How to Have Helpful Help – Part 1: You are Not in Control

People who have never had a housecleaner, gardener, tailor, or a person who brings you tea at work believe that having said help is a hedonistic luxury. This is because they believe in the Vulcan Mind Meld. But the Vulcan Mind Meld does not exist, which you will figure out as soon as you have a housecleaner, gardener, tailor, or person who bring you tea at work.

Newbies to the Middle East learn of the ease of hiring domestic employees and become overjoyed. Old-hands sigh and place bets on who will freak-out first. Because it’s impossible to explain to a newbie, try we might, that housecleaners have their OWN IDEAS about what a ‘clean’ house means and explaining, pointing, demonstrating, getting frustrated and finagling will have ZERO effect – they know what they want to do and they will do it.

I have a small pair of decorative birds. I hate decorative birds that appear to be kissing. My housecleaner loves decorative birds that appear to be kissing. So every time I come home, their beaks are touching. I move them. She moves them. 4 years and counting.

If you say, “Oh that is ridiculous,” you are a newbie. If you counter me with the story about how your housecleaner shakes out the ‘welcome mat’ and replaces it upside down or folds the towels the wrong way or over-waters the plants so they all die or insists on using toilet bowl cleaner on the kitchen sink, then you can sit down next to me.

“Just explain patiently,” recommends the newbie. Sweet little newbies, they are so soft and clueless, like baby pandas. I like to tape newbies who gush, so I can play their words back to them when they show up in my office frothing and screaming that the tea assistant brought over-sugared tea again and why can’t he… Exactly. He can’t, he won’t, he doesn’t want to, he is physically incapable to making tea with less than 8 spoons of tea. And what are you, with your Oxbridge first, Wharton MBA and $400 shoes, going to do about it? Or more to the point, what can you do to a man whose yearly income is less than what you spend on sparkling water? Nothing. He has been screamed at by better than you and your attempts at bonhomie are useless. You aren’t friends. You work, he works, you think your work is more important because you make a lot of money but if you look at it in terms of impact – your salary pays for what? If the two of you were sat down and asked, “Who are you helping – how is your work benefiting people?” who would have a better answer? He probably supports over 10 people, giving relatives the chance for good food, health care, safe housing and education that they might not otherwise have. Your salary goes for…  So. New attitude. Tip excessively (that means at least £1) and be pleasant or make the tea yourself.
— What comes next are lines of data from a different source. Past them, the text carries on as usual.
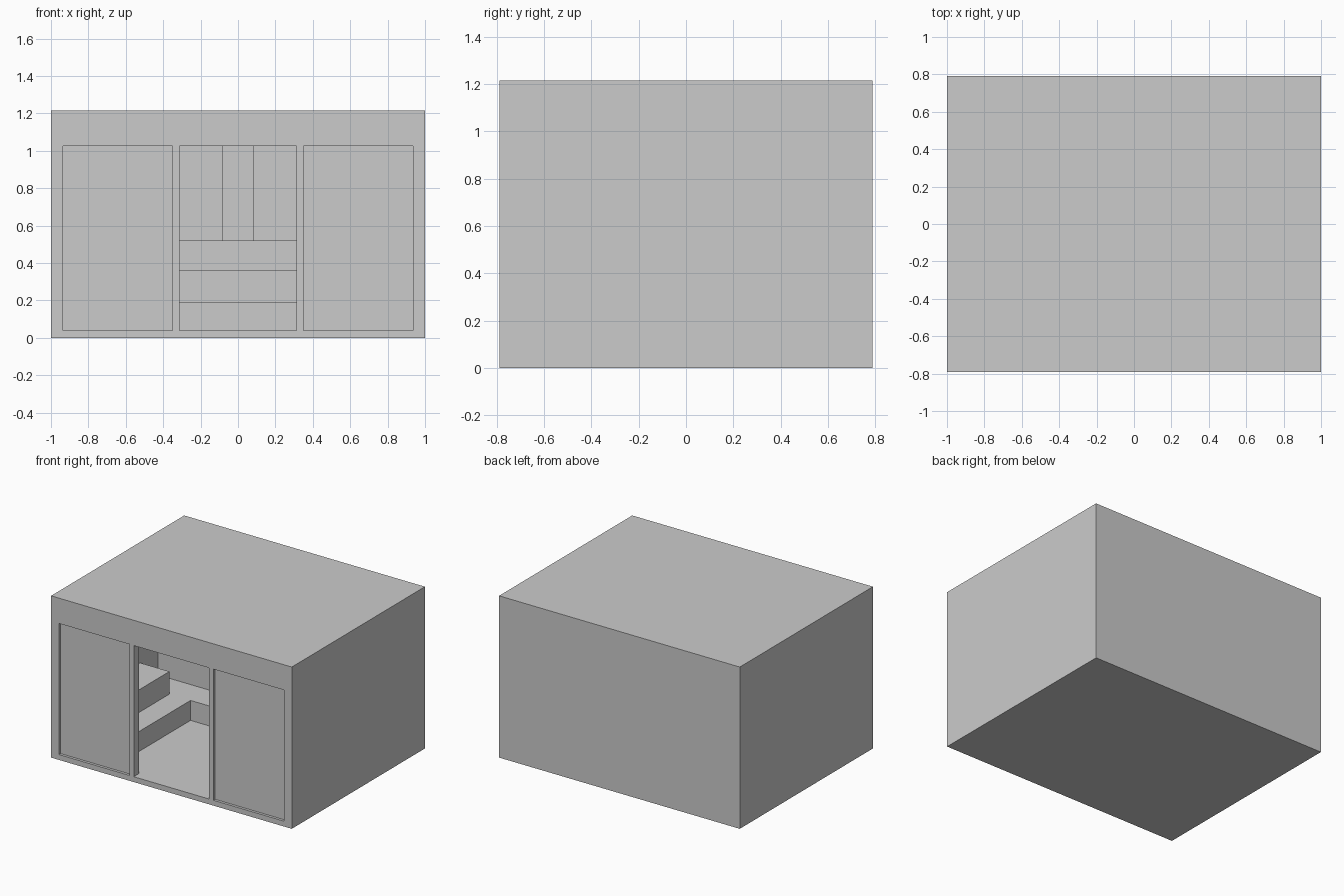
import bpy, bmesh

if "Cube" in bpy.data.objects:
    bpy.data.objects.remove(bpy.data.objects["Cube"])

# Overall sizes
W, D, H = 1.0, 0.79, 1.215          # half width, half depth, height
IX, IY = 0.935, 0.725               # inner half width / half depth
FLOOR, CEIL = 0.04, 1.025           # inner floor and ceiling heights


def prism(name, outline, z0, z1):
    """Extrude a flat xy outline between two heights."""
    bm = bmesh.new()
    face = bm.faces.new([bm.verts.new((x, y, z0)) for x, y in outline])
    top = bmesh.ops.extrude_face_region(bm, geom=[face])
    verts = [v for v in top["geom"] if isinstance(v, bmesh.types.BMVert)]
    bmesh.ops.translate(bm, vec=(0, 0, z1 - z0), verts=verts)
    bmesh.ops.recalc_face_normals(bm, faces=bm.faces)
    mesh = bpy.data.meshes.new(name)
    bm.to_mesh(mesh)
    bm.free()
    obj = bpy.data.objects.new(name, mesh)
    bpy.context.collection.objects.link(obj)
    return obj


def box(name, x0, x1, y0, y1, z0, z1):
    return prism(name, [(x0, y0), (x1, y0), (x1, y1), (x0, y1)], z0, z1)


def cut(target, cutter):
    cutter.hide_render = True
    cutter.display_type = 'WIRE'
    mod = target.modifiers.new(cutter.name, 'BOOLEAN')
    mod.operation = 'DIFFERENCE'
    mod.solver = 'EXACT'
    mod.object = cutter


# Hollow building shell with a central doorway and two recessed front panels
shell = box("building_shell", -W, W, -D, D, 0, H)
cut(shell, box("room_cutter", -IX, IX, -IY, IY, FLOOR, CEIL))
cut(shell, box("doorway_cutter", -0.313, 0.313, -0.9, -0.6, FLOOR, CEIL))
for side, x0, x1 in (("left", -0.935, -0.35), ("right", 0.35, 0.935)):
    cut(shell, box(f"{side}_panel_cutter", x0, x1, -0.9, -D + 0.02, FLOOR, CEIL))

# Low U-shaped platform around the sunken floor
prism("lower_platform", [(-IX, -IY), (-0.517, -IY), (-0.517, 0.175), (0.517, 0.175),
                         (0.517, -IY), (IX, -IY), (IX, IY), (-IX, IY)], FLOOR, 0.19)

# Side benches standing on the platform
for side, s in (("left", -1), ("right", 1)):
    box(f"{side}_bench", min(s * IX, s * 0.693), max(s * IX, s * 0.693),
        -IY, 0.175, 0.19, 0.36)

# Rising steps at the back of the room
box("middle_step", -IX, IX, 0.384, IY, 0.19, 0.36)
box("upper_step", -IX, IX, 0.57, IY, 0.36, 0.52)

# Upright pillar on the top step
box("back_pillar", -0.083, 0.083, 0.64, IY, 0.52, CEIL)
About people who work in your home, newbies think that if you don’t get on with the person, you should just hire a new one. Old hands know if you don’t bond with the first one, it’s almost impossible to bond properly with other ones.
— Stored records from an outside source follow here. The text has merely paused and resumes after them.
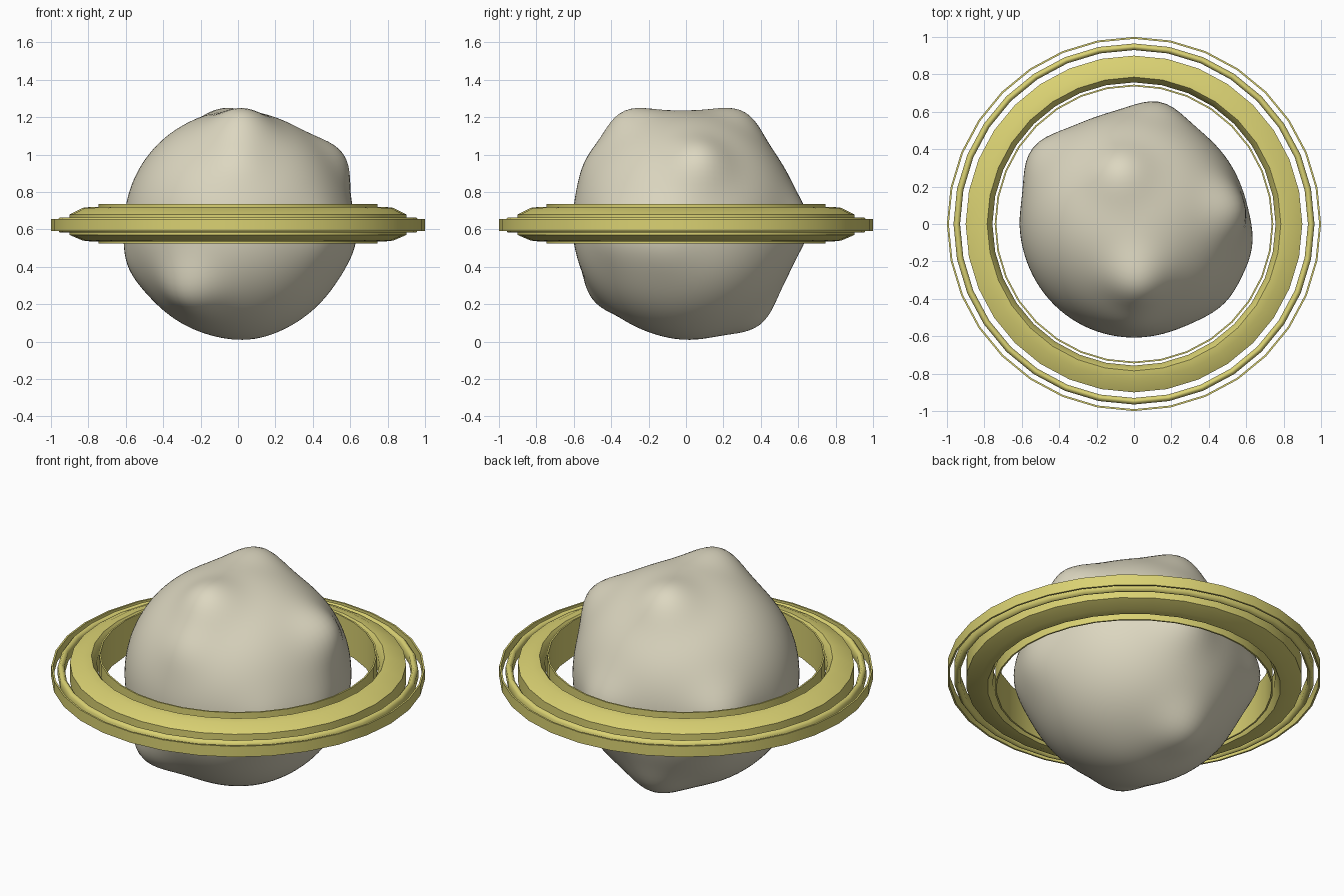
import bpy, bmesh, math
from mathutils import Vector

if "Cube" in bpy.data.objects:
    bpy.data.objects.remove(bpy.data.objects["Cube"])

CZ = 0.625


def material(name, color):
    m = bpy.data.materials.new(name)
    m.diffuse_color = (*color, 1)
    m.use_nodes = True
    m.node_tree.nodes["Principled BSDF"].inputs["Base Color"].default_value = m.diffuse_color
    return m


ROCK = material("pale_rock", (0.72, 0.68, 0.53))
GOLD = material("ring_yellow", (0.70, 0.64, 0.17))


def finish(name, bm, mat, angle=180):
    bmesh.ops.recalc_face_normals(bm, faces=bm.faces)
    me = bpy.data.meshes.new(name)
    bm.to_mesh(me)
    bm.free()
    ob = bpy.data.objects.new(name, me)
    ob.data.materials.append(mat)
    bpy.context.collection.objects.link(ob)
    bpy.ops.object.select_all(action='DESELECT')
    ob.select_set(True)
    bpy.context.view_layer.objects.active = ob
    bpy.ops.object.shade_smooth_by_angle(angle=math.radians(angle))
    return ob


# Lumpy planet: sphere pushed out by soft bumps (direction, height, width)
BUMPS = [
    ((0.02, -0.34, 0.60), 0.085, 0.26),
    ((-0.08, 0.31, 0.61), 0.075, 0.26),
    ((0.00, -0.53, 0.36), 0.030, 0.25),
    ((0.56, 0.08, 0.37), 0.075, 0.26),
    ((-0.28, -0.47, -0.38), 0.080, 0.27),
    ((0.14, 0.65, 0.00), 0.060, 0.26),
    ((-0.06, 0.38, -0.52), 0.060, 0.26),
    ((-0.54, 0.40, 0.00), 0.070, 0.28),
    ((0.63, -0.14, -0.08), 0.038, 0.30),
    ((0.50, -0.42, -0.05), 0.035, 0.28),
    ((-0.59, 0.00, -0.22), 0.022, 0.25),
    ((0.08, 0.05, -0.62), 0.010, 0.30),
]
bm = bmesh.new()
bmesh.ops.create_uvsphere(bm, u_segments=96, v_segments=64, radius=1)
for v in bm.verts:
    d = v.co.normalized()
    r = 0.607
    for axis, height, width in BUMPS:
        a = d.angle(Vector(axis))
        r += height * math.exp(-(a / width) ** 2)
    v.co = d * r + Vector((0, 0, CZ))
finish("planet", bm, ROCK)


# Rings: closed cross-sections (radius, z) swept round the axis
def ring(name, profile, segments=32, angle=60):
    bm = bmesh.new()
    loops = []
    for i in range(segments):
        t = 2 * math.pi * i / segments
        loops.append([bm.verts.new((r * math.cos(t), r * math.sin(t), z)) for r, z in profile])
    n = len(profile)
    for i in range(segments):
        a, b = loops[i], loops[(i + 1) % segments]
        for j in range(n):
            k = (j + 1) % n
            bm.faces.new((a[j], b[j], b[k], a[k]))
    return finish(name, bm, GOLD, angle)


ring("inner_band", [(0.736, 0.525), (0.745, 0.525), (0.745, 0.735), (0.736, 0.735)])
ring("main_ring", [(0.757, 0.58), (0.757, 0.68), (0.785, 0.72), (0.83, 0.715), (0.90, 0.68),
                   (0.90, 0.57), (0.83, 0.54), (0.785, 0.535)])
ring("middle_ring", [(0.930, 0.60), (0.930, 0.65), (0.942, 0.664), (0.953, 0.664),
                     (0.965, 0.65), (0.965, 0.60), (0.953, 0.582), (0.942, 0.582)])
ring("outer_band", [(0.990, 0.592), (1.0, 0.592), (1.0, 0.655), (0.990, 0.655)])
And you need to give up the control – let the housecleaner buy the mops, sponges, dustclothes and pails and give you the recipt. You reimburse with a tip. (If you can get them, of course buy eco-friendly cleaners, but if there is a choice – let the housecleaner choose.)

In addition to good wages, bottles of water and control over when they work, what gardeners usually want is a part of the garden to grow vegetables. Most gardeners are good at their job and not only know, but like, to work with plants and having to just work with plants the ‘madame’ choose is no fun, so I always take him with me to the garden store to let him pick out plants and give him a section of the garden as “your choice.” That means a variety of vegetables that he grows and takes home with him, fine with me. If he doesn’t want aphids on his eggplants, he will make sure there are not aphids on my gardenias.

It’s all very 1800s at times when my housecleaner bends down to touch my feet or grabs my hand to kiss it, but I know the second I am out the door, she will be putting her own clothes in the washing machine, moving the rugs, forgetting to dust the fans and breaking clay pots. It’s a balance – from my part: fair wages and no yelling, from them: pretty much whatever they feel like doing. No man is a hero to his valet – no valet is a hero to his employer. We are all human so it’s best just to get on with it.